EIS. The thirty-day period shall start when the EPA publishes a NOA for 
the Final EIS in the Federal Register.


Sec.  601.25  Record of Decision.

    (a) If NCPC as the Lead Agency decides to recommend approval of a 
proposed action covered by an EIS, it shall prepare and sign a ROD 
stating the Commission's decision and any conservation or Mitigation 
measures required by the Commission. The ROD shall include among 
others:
    (1) A statement of the decision.
    (2) The identification of alternatives considered in reaching a 
decision specifying the alternatives that were considered to be 
environmentally preferable. The ROD shall discuss preferences among 
alternatives based on relevant factors including economic and technical 
planning considerations and the Commission's statutory mission. The ROD 
s shall identify those factors balanced to reach a decision and the 
influence of various factors on the decision.
    (3) A statement as to whether all practicable means to avoid or 
minimize environmental harm from the alternative selected has been 
adopted, and if not, why they are not.
    (4) A monitoring and enforcement program that summarizes Mitigation 
measures.
    (5) Date of issuance.
    (6) Signature of the Chairman.
    (b) The contents of the ROD proposed for Commission adoption shall 
be summarized in the EDR and a full version of the document shall be 
included as an Appendix to the EDR. The proposed ROD, independently of 
the EDR, shall be made available to the public for review fourteen 
calendar days prior to the Commission's consideration of the proposed 
action for which the EIS was prepared.
    (c) The Commission shall arrive at its decision about the proposed 
action and it's environmental effects in a public meeting of record as 
identified by the Commission's monthly agenda.
    (d) If NCPC is not the Lead Agency, it shall either co-sign the 
Lead Agency's ROD if it agrees with its contents and conclusions or it 
shall prepare and sign its own ROD consistent with the requirements of 
paragraph (a) of this section.
    (e) If the Commission determines a Lead Agency's EIS fails to 
support a ROD, the Lead Agency shall revise its EIS, or, alternatively, 
the Commission shall not approve or give any further consideration to 
the underlying application.

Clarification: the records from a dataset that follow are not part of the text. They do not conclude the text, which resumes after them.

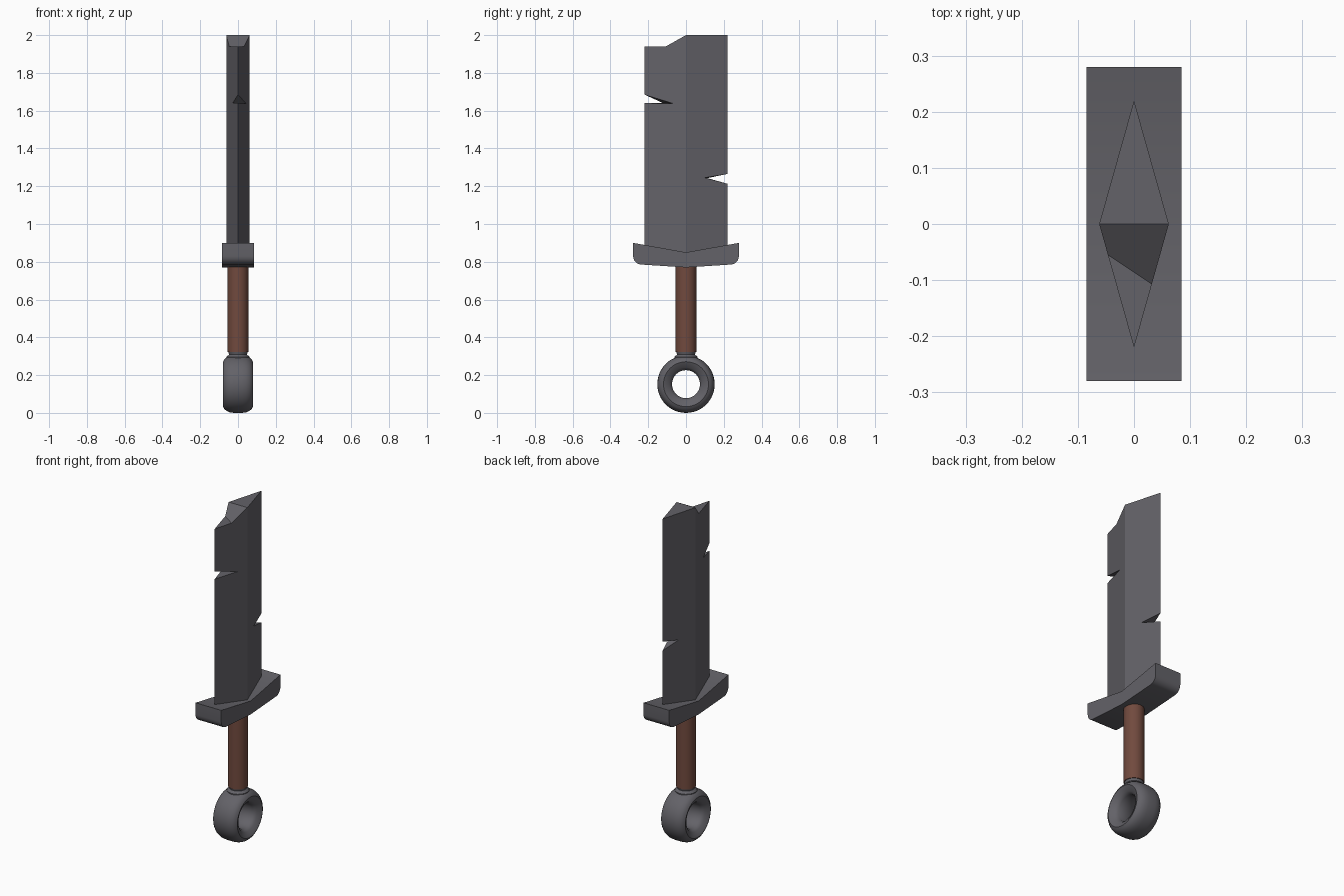
import bpy, bmesh, math
from mathutils import Vector

if "Cube" in bpy.data.objects:
    bpy.data.objects.remove(bpy.data.objects["Cube"])


def material(name, color):
    m = bpy.data.materials.new(name)
    m.diffuse_color = (*color, 1)
    m.use_nodes = True
    m.node_tree.nodes["Principled BSDF"].inputs["Base Color"].default_value = m.diffuse_color
    return m


STEEL = material("dark steel", (0.125, 0.122, 0.138))
LEATHER = material("brown leather", (0.165, 0.068, 0.048))


def finish(name, bm, mat, smooth=None):
    bmesh.ops.remove_doubles(bm, verts=bm.verts, dist=1e-5)
    bmesh.ops.recalc_face_normals(bm, faces=bm.faces)
    me = bpy.data.meshes.new(name)
    bm.to_mesh(me)
    bm.free()
    me.materials.append(mat)
    if smooth:
        me.shade_smooth()
        me.set_sharp_from_angle(angle=math.radians(smooth))
    ob = bpy.data.objects.new(name, me)
    bpy.context.collection.objects.link(ob)
    return ob


def lathe(name, profile, axis, center, steps, mat, closed=False, smooth=35):
    """Spin (along-axis, radius) points around the x or z axis."""
    bm = bmesh.new()
    rings = []
    for i in range(steps):
        a = 2 * math.pi * i / steps
        u, v = math.cos(a), math.sin(a)
        rings.append([bm.verts.new(Vector(center) + (
            Vector((h, r * u, r * v)) if axis == "x" else Vector((r * u, r * v, h))))
            for h, r in profile])
    n = len(profile)
    for i in range(steps):
        a, b = rings[i], rings[(i + 1) % steps]
        for j in range(n if closed else n - 1):
            k = (j + 1) % n
            bm.faces.new((a[j], b[j], b[k], a[k]))
    if not closed:
        bm.faces.new([r[0] for r in rings])
        bm.faces.new([r[-1] for r in rings])
    return finish(name, bm, mat, smooth)


# Blade: diamond section, with a chip in each edge and a broken tip
W, T, BASE = 0.22, 0.062, 0.82


def on_blade(side, y, z):
    return (side * T * (1 - abs(y) / W), y, z)


bm = bmesh.new()


def face(*pts):
    bm.faces.new([bm.verts.new(p) for p in pts])


front_chip = {1: (-0.065, 1.637), -1: (-0.125, 1.642)}
back_chip = {1: (0.10, 1.245), -1: (0.112, 1.243)}
tip_break = {1: (-0.107, 1.94), -1: (-0.055, 1.94)}
for s in (1, -1):
    face(*[on_blade(s, y, z) for y, z in (
        (0, BASE), (-W, BASE), (-W, 1.64), front_chip[s], (-W, 1.685),
        (-W, 1.94), tip_break[s], (0, 2))])
    face(*[on_blade(s, y, z) for y, z in (
        (0, BASE), (W, BASE), (W, 1.213), back_chip[s], (W, 1.265), (W, 2), (0, 2))])
for edge, z, inner in ((-W, 1.64, front_chip), (-W, 1.685, front_chip),
                       (W, 1.213, back_chip), (W, 1.265, back_chip),
                       (-W, 1.94, tip_break)):
    face((0, edge, z), on_blade(1, *inner[1]), on_blade(-1, *inner[-1]))
face(on_blade(1, *tip_break[1]), (T, 0, 2), (-T, 0, 2), on_blade(-1, *tip_break[-1]))
face((0, W, 2), (T, 0, 2), (-T, 0, 2))
face((0, -W, BASE), (T, 0, BASE), (0, W, BASE), (-T, 0, BASE))
finish("blade", bm, STEEL)

# Cross guard: shallow V profile with rounded lower corners
half = [(0.28, 0.9)]
for i in range(6):
    a = math.radians(-80 * i / 5)
    half.append((0.235 + 0.045 * math.cos(a), 0.83 + 0.045 * math.sin(a)))
outline = [(0, 0.85)] + half + [(0, 0.77)] + [(-y, z) for y, z in reversed(half)]
bm = bmesh.new()
f = bm.faces.new([bm.verts.new((-0.085, y, z)) for y, z in outline])
ext = bmesh.ops.extrude_face_region(bm, geom=[f])["geom"]
bmesh.ops.translate(bm, vec=(0.17, 0, 0),
                    verts=[g for g in ext if isinstance(g, bmesh.types.BMVert)])
# restore the starting cap if the extrusion consumed it
bmesh.ops.holes_fill(bm, edges=[e for e in bm.edges if e.is_boundary], sides=0)
finish("guard", bm, STEEL, 25)

# Grip and the collar below it
lathe("grip", [(0.322, 0.055), (0.80, 0.055)], "z", (0, 0, 0), 32, LEATHER)
lathe("collar", [(0.265, 0.064), (0.297, 0.061), (0.309, 0.047), (0.325, 0.052)],
      "z", (0, 0, 0), 32, STEEL)

# Ring pommel: rounded outside, sharp side rim, chamfered hole
right = [(0.022, 0.152), (0.043, 0.149), (0.060, 0.142), (0.072, 0.132), (0.079, 0.119),
         (0.064, 0.088), (0.045, 0.074)]
lathe("ring_pommel", right + [(-x, r) for x, r in reversed(right)],
      "x", (0, 0, 0.152), 48, STEEL, closed=True, smooth=40)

Sec.  601.26   Supplemental Environmental Impact Statement.

    (a) The NCPC shall prepare a supplemental EIS if five or more years 
has elapsed since adoption of the EIS and:
    (1) There are substantial changes to the proposed action that are 
relevant to environmental concerns; and
    (2) There are significant new circumstances or information that are 
relevant to environmental concerns and have a bearing on the proposed 
action or its impacts.
    (b) The NCPC may supplement a Draft or Final EIS at any time, to 
further the purposes of NEPA.
    (c) The NCPC shall prepare, circulate, and file a supplement to a 
Draft or Final EIS in accordance with the requirements of Sec. Sec.  
601.22 through 601.24 of this part except that Public Scoping is 
optional for a supplemental EIS.
    (d) The NCPC shall prepare a ROD for a Supplemental EIS. The ROD's 
contents, the procedure for public review, and the manner in which it 
shall be adopted shall be as set forth in Sec.  601.25.


Sec.  601.27   Legislative Environmental Impact Statement.

    (a) Consistent with 40 CFR 1506.8, the Executive Director shall 
prepare an EIS for draft legislation initiated by NCPC for submission 
to Congress. The EIS for the proposed legislation shall be included as 
part of the formal transmittal of NCPC's legislative proposal to 
Congress.
    (b) The requirements of this section shall not apply to legislation 
Congress directs NCPC to prepare.

Subpart G--Dispute Resolution


Sec.  601.28   Dispute resolution.

    Any disputes arising under this part, shall be resolved, unless 
otherwise stated, by the parties through interagency, good faith 
negotiations starting at the working levels of each agency, and if 
necessary, by escalating such disputes within the respective agencies. 
If resolution at higher levels is

[[Page 24582]]

unsuccessful, the parties shall resort to mediation.


Sec.  601.29   [Reserved]

    Dated: May 23, 2017.
Anne R. Schuyler,
General Counsel.
[FR Doc. 2017-10940 Filed 5-26-17; 8:45 am]
 BILLING CODE P